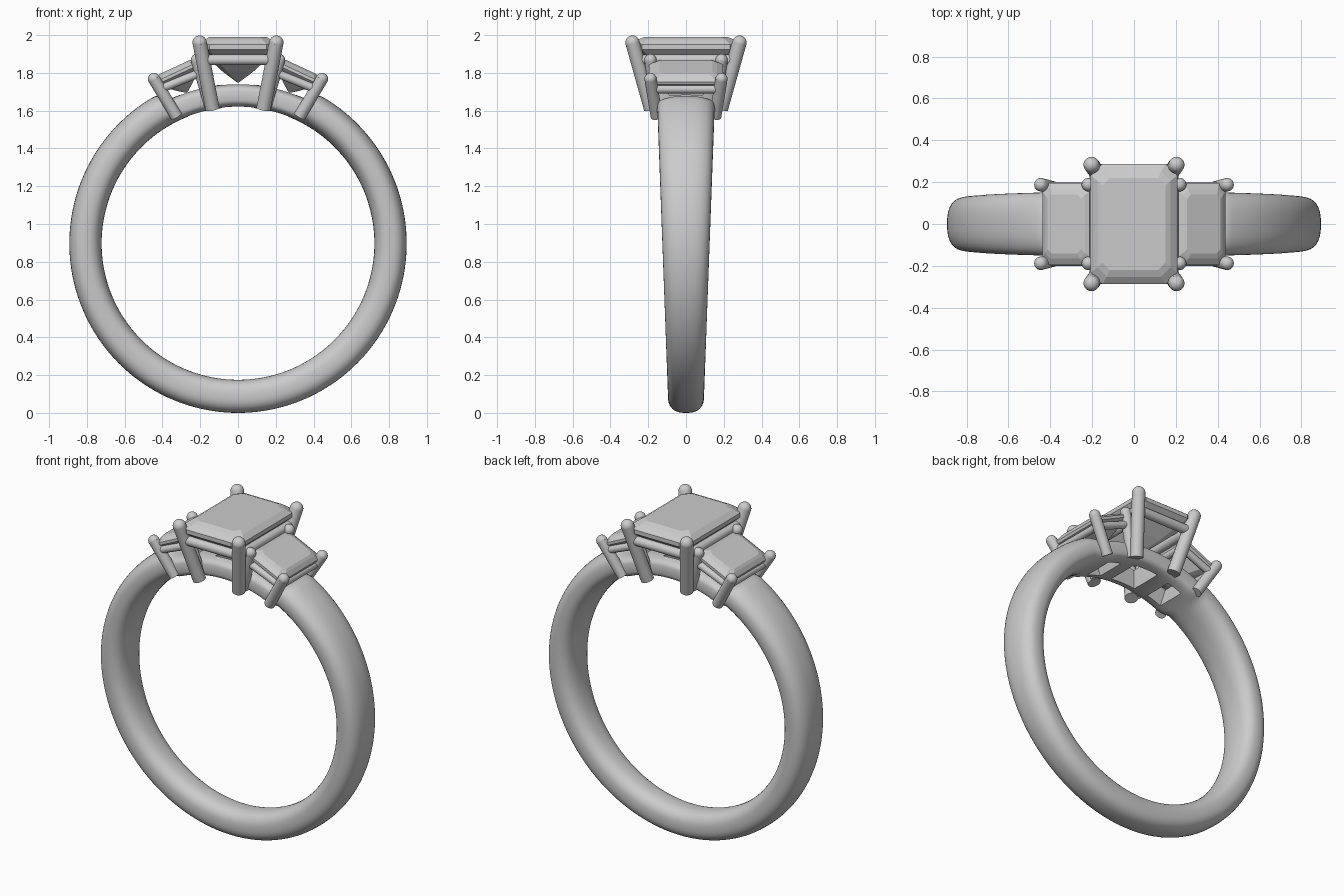
import bpy, bmesh
from math import sin, cos, pi, radians
from mathutils import Vector, Matrix

if "Cube" in bpy.data.objects:
    bpy.data.objects.remove(bpy.data.objects["Cube"])

CZ = 0.897      # height of the finger hole centre
R_IN = 0.722


def make(name, bm, smooth=None):
    bmesh.ops.recalc_face_normals(bm, faces=bm.faces)
    me = bpy.data.meshes.new(name)
    bm.to_mesh(me)
    bm.free()
    ob = bpy.data.objects.new(name, me)
    bpy.context.collection.objects.link(ob)
    if smooth:
        shade(ob, smooth)
    return ob


def shade(ob, angle):
    bpy.ops.object.select_all(action='DESELECT')
    ob.select_set(True)
    bpy.context.view_layer.objects.active = ob
    bpy.ops.object.shade_smooth_by_angle(angle=radians(angle))


def loft(bm, rings, closed):
    vs = [[bm.verts.new(p) for p in r] for r in rings]
    n = len(vs[0])
    for i in range(len(vs) if closed else len(vs) - 1):
        a, b = vs[i], vs[(i + 1) % len(vs)]
        for j in range(n):
            bm.faces.new((a[j], a[(j + 1) % n], b[(j + 1) % n], b[j]))
    if not closed:
        bm.faces.new(vs[0])
        bm.faces.new(vs[-1])


def rod(bm, top, bottom, r, dome=True):
    """Round wire between two points, with a domed tip."""
    top, bottom = Vector(top), Vector(bottom)
    d = top - bottom
    m = Matrix.Translation((top + bottom) / 2) @ d.to_track_quat('Z', 'Y').to_matrix().to_4x4()
    bmesh.ops.create_cone(bm, cap_ends=True, segments=24, radius1=r, radius2=r, depth=d.length, matrix=m)
    if dome:
        bmesh.ops.create_uvsphere(bm, u_segments=24, v_segments=12, radius=r,
                                  matrix=Matrix.Translation(top))


def basket(name, tops, bottoms, r, rail_t, rail_r):
    """Four prongs (listed in order round the stone) joined by a rail."""
    bm = bmesh.new()
    for t, b in zip(tops, bottoms):
        rod(bm, t, b, r)
    make(name + "_prongs", bm, 40)
    bm = bmesh.new()
    pts = [Vector(t).lerp(Vector(b), rail_t) for t, b in zip(tops, bottoms)]
    for i in range(4):
        rod(bm, pts[i], pts[(i + 1) % 4], rail_r)
    make(name + "_rail", bm, 40)


def stone(name, levels, matrix):
    """Step-cut stone: each level is height, half width, half depth, corner cut."""
    bm = bmesh.new()
    rings = []
    for z, x, y, c in levels:
        rings.append([matrix @ Vector(p) for p in (
            (x, y - c, z), (x - c, y, z), (c - x, y, z), (-x, y - c, z),
            (-x, c - y, z), (c - x, -y, z), (x - c, -y, z), (x, c - y, z))])
    loft(bm, rings, False)
    make(name, bm)


# Band: tapered width, lowered and boxier under the stones
bm = bmesh.new()
rings = []
N, M = 160, 40
for i in range(N):
    a = -pi + 2 * pi * i / N
    s = min(1, max(0, (0.52 - abs(a)) / 0.10))
    s = s * s * (3 - 2 * s)
    r_out = 0.897 - 0.004 * sin(a) ** 2 - 0.052 * s
    rc, h = (r_out + R_IN) / 2, (r_out - R_IN) / 2
    w = 0.092 + 0.037 * (CZ + rc * cos(a)) + 0.008 * s
    e = 2 / (2.5 + 1.5 * s)
    ring = []
    for j in range(M):
        t = 2 * pi * j / M
        c, d = cos(t), sin(t)
        r = rc + h * (1 if c > 0 else -1) * abs(c) ** e
        y = w * (1 if d > 0 else -1) * abs(d) ** e
        ring.append((r * sin(a), y, CZ + r * cos(a)))
    rings.append(ring)
loft(bm, rings, True)
band = make("band", bm)

# Windows through the band under each stone
bm = bmesh.new()
for ang, hx, hy in ((0, 0.085, 0.10), (0.31, 0.05, 0.09), (-0.31, 0.05, 0.09)):
    m = Matrix.Translation((0, 0, CZ)) @ Matrix.Rotation(ang, 4, 'Y') @ Matrix.Translation((0, 0, 0.8))
    bmesh.ops.create_cube(bm, size=1, matrix=m @ Matrix.Diagonal((2 * hx, 2 * hy, 0.4, 1)))
cutter = make("window_cutter", bm)
cutter.hide_render = True
mod = band.modifiers.new("windows", 'BOOLEAN')
mod.object = cutter
mod.solver = 'EXACT'
bpy.context.view_layer.objects.active = band
bpy.ops.object.modifier_apply(modifier="windows")
bpy.data.objects.remove(cutter)
shade(band, 40)

# Centre stone and its basket
stone("centre_stone", [
    (1.99, 0.150, 0.220, 0.035), (1.977, 0.175, 0.252, 0.045), (1.95, 0.207, 0.287, 0.055),
    (1.925, 0.207, 0.287, 0.055), (1.87, 0.150, 0.220, 0.04), (1.81, 0.085, 0.150, 0.025),
    (1.75, 0.006, 0.070, 0.003)], Matrix())
corners = ((1, 1), (-1, 1), (-1, -1), (1, -1))
basket("centre",
       [(0.203 * i, 0.283 * j, 1.96) for i, j in corners],
       [(0.135 * i, 0.185 * j, 1.61) for i, j in corners], 0.038, 0.26, 0.028)

# Side stones and baskets, tilted outwards
for s, side in ((-1, "left"), (1, "right")):
    m = Matrix.Translation((0.332 * s, 0, 1.828)) @ Matrix.Rotation(radians(25) * s, 4, 'Y')
    stone(side + "_stone", [
        (0.004, 0.088, 0.140, 0.02), (-0.005, 0.105, 0.165, 0.027), (-0.024, 0.128, 0.195, 0.035),
        (-0.040, 0.128, 0.195, 0.035), (-0.08, 0.085, 0.145, 0.025), (-0.115, 0.045, 0.10, 0.015),
        (-0.145, 0.004, 0.06, 0.002)], m)
    basket(side,
           [((0.445 if i > 0 else 0.218) * s, 0.188 * j, 1.768 if i > 0 else 1.868) for i, j in corners],
           [((0.325 if i > 0 else 0.145) * s, 0.155 * j, 1.568 if i > 0 else 1.62) for i, j in corners],
           0.032, 0.27, 0.022)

______

(What is needed) All records above need to be returned exactly. Omit the pictures.

(Result for this task)
import bpy, bmesh
from math import sin, cos, pi, radians
from mathutils import Vector, Matrix

if "Cube" in bpy.data.objects:
    bpy.data.objects.remove(bpy.data.objects["Cube"])

CZ = 0.897      # height of the finger hole centre
R_IN = 0.722


def make(name, bm, smooth=None):
    bmesh.ops.recalc_face_normals(bm, faces=bm.faces)
    me = bpy.data.meshes.new(name)
    bm.to_mesh(me)
    bm.free()
    ob = bpy.data.objects.new(name, me)
    bpy.context.collection.objects.link(ob)
    if smooth:
        shade(ob, smooth)
    return ob


def shade(ob, angle):
    bpy.ops.object.select_all(action='DESELECT')
    ob.select_set(True)
    bpy.context.view_layer.objects.active = ob
    bpy.ops.object.shade_smooth_by_angle(angle=radians(angle))


def loft(bm, rings, closed):
    vs = [[bm.verts.new(p) for p in r] for r in rings]
    n = len(vs[0])
    for i in range(len(vs) if closed else len(vs) - 1):
        a, b = vs[i], vs[(i + 1) % len(vs)]
        for j in range(n):
            bm.faces.new((a[j], a[(j + 1) % n], b[(j + 1) % n], b[j]))
    if not closed:
        bm.faces.new(vs[0])
        bm.faces.new(vs[-1])


def rod(bm, top, bottom, r, dome=True):
    """Round wire between two points, with a domed tip."""
    top, bottom = Vector(top), Vector(bottom)
    d = top - bottom
    m = Matrix.Translation((top + bottom) / 2) @ d.to_track_quat('Z', 'Y').to_matrix().to_4x4()
    bmesh.ops.create_cone(bm, cap_ends=True, segments=24, radius1=r, radius2=r, depth=d.length, matrix=m)
    if dome:
        bmesh.ops.create_uvsphere(bm, u_segments=24, v_segments=12, radius=r,
                                  matrix=Matrix.Translation(top))


def basket(name, tops, bottoms, r, rail_t, rail_r):
    """Four prongs (listed in order round the stone) joined by a rail."""
    bm = bmesh.new()
    for t, b in zip(tops, bottoms):
        rod(bm, t, b, r)
    make(name + "_prongs", bm, 40)
    bm = bmesh.new()
    pts = [Vector(t).lerp(Vector(b), rail_t) for t, b in zip(tops, bottoms)]
    for i in range(4):
        rod(bm, pts[i], pts[(i + 1) % 4], rail_r)
    make(name + "_rail", bm, 40)


def stone(name, levels, matrix):
    """Step-cut stone: each level is height, half width, half depth, corner cut."""
    bm = bmesh.new()
    rings = []
    for z, x, y, c in levels:
        rings.append([matrix @ Vector(p) for p in (
            (x, y - c, z), (x - c, y, z), (c - x, y, z), (-x, y - c, z),
            (-x, c - y, z), (c - x, -y, z), (x - c, -y, z), (x, c - y, z))])
    loft(bm, rings, False)
    make(name, bm)


# Band: tapered width, lowered and boxier under the stones
bm = bmesh.new()
rings = []
N, M = 160, 40
for i in range(N):
    a = -pi + 2 * pi * i / N
    s = min(1, max(0, (0.52 - abs(a)) / 0.10))
    s = s * s * (3 - 2 * s)
    r_out = 0.897 - 0.004 * sin(a) ** 2 - 0.052 * s
    rc, h = (r_out + R_IN) / 2, (r_out - R_IN) / 2
    w = 0.092 + 0.037 * (CZ + rc * cos(a)) + 0.008 * s
    e = 2 / (2.5 + 1.5 * s)
    ring = []
    for j in range(M):
        t = 2 * pi * j / M
        c, d = cos(t), sin(t)
        r = rc + h * (1 if c > 0 else -1) * abs(c) ** e
        y = w * (1 if d > 0 else -1) * abs(d) ** e
        ring.append((r * sin(a), y, CZ + r * cos(a)))
    rings.append(ring)
loft(bm, rings, True)
band = make("band", bm)

# Windows through the band under each stone
bm = bmesh.new()
for ang, hx, hy in ((0, 0.085, 0.10), (0.31, 0.05, 0.09), (-0.31, 0.05, 0.09)):
    m = Matrix.Translation((0, 0, CZ)) @ Matrix.Rotation(ang, 4, 'Y') @ Matrix.Translation((0, 0, 0.8))
    bmesh.ops.create_cube(bm, size=1, matrix=m @ Matrix.Diagonal((2 * hx, 2 * hy, 0.4, 1)))
cutter = make("window_cutter", bm)
cutter.hide_render = True
mod = band.modifiers.new("windows", 'BOOLEAN')
mod.object = cutter
mod.solver = 'EXACT'
bpy.context.view_layer.objects.active = band
bpy.ops.object.modifier_apply(modifier="windows")
bpy.data.objects.remove(cutter)
shade(band, 40)

# Centre stone and its basket
stone("centre_stone", [
    (1.99, 0.150, 0.220, 0.035), (1.977, 0.175, 0.252, 0.045), (1.95, 0.207, 0.287, 0.055),
    (1.925, 0.207, 0.287, 0.055), (1.87, 0.150, 0.220, 0.04), (1.81, 0.085, 0.150, 0.025),
    (1.75, 0.006, 0.070, 0.003)], Matrix())
corners = ((1, 1), (-1, 1), (-1, -1), (1, -1))
basket("centre",
       [(0.203 * i, 0.283 * j, 1.96) for i, j in corners],
       [(0.135 * i, 0.185 * j, 1.61) for i, j in corners], 0.038, 0.26, 0.028)

# Side stones and baskets, tilted outwards
for s, side in ((-1, "left"), (1, "right")):
    m = Matrix.Translation((0.332 * s, 0, 1.828)) @ Matrix.Rotation(radians(25) * s, 4, 'Y')
    stone(side + "_stone", [
        (0.004, 0.088, 0.140, 0.02), (-0.005, 0.105, 0.165, 0.027), (-0.024, 0.128, 0.195, 0.035),
        (-0.040, 0.128, 0.195, 0.035), (-0.08, 0.085, 0.145, 0.025), (-0.115, 0.045, 0.10, 0.015),
        (-0.145, 0.004, 0.06, 0.002)], m)
    basket(side,
           [((0.445 if i > 0 else 0.218) * s, 0.188 * j, 1.768 if i > 0 else 1.868) for i, j in corners],
           [((0.325 if i > 0 else 0.145) * s, 0.155 * j, 1.568 if i > 0 else 1.62) for i, j in corners],
           0.032, 0.27, 0.022)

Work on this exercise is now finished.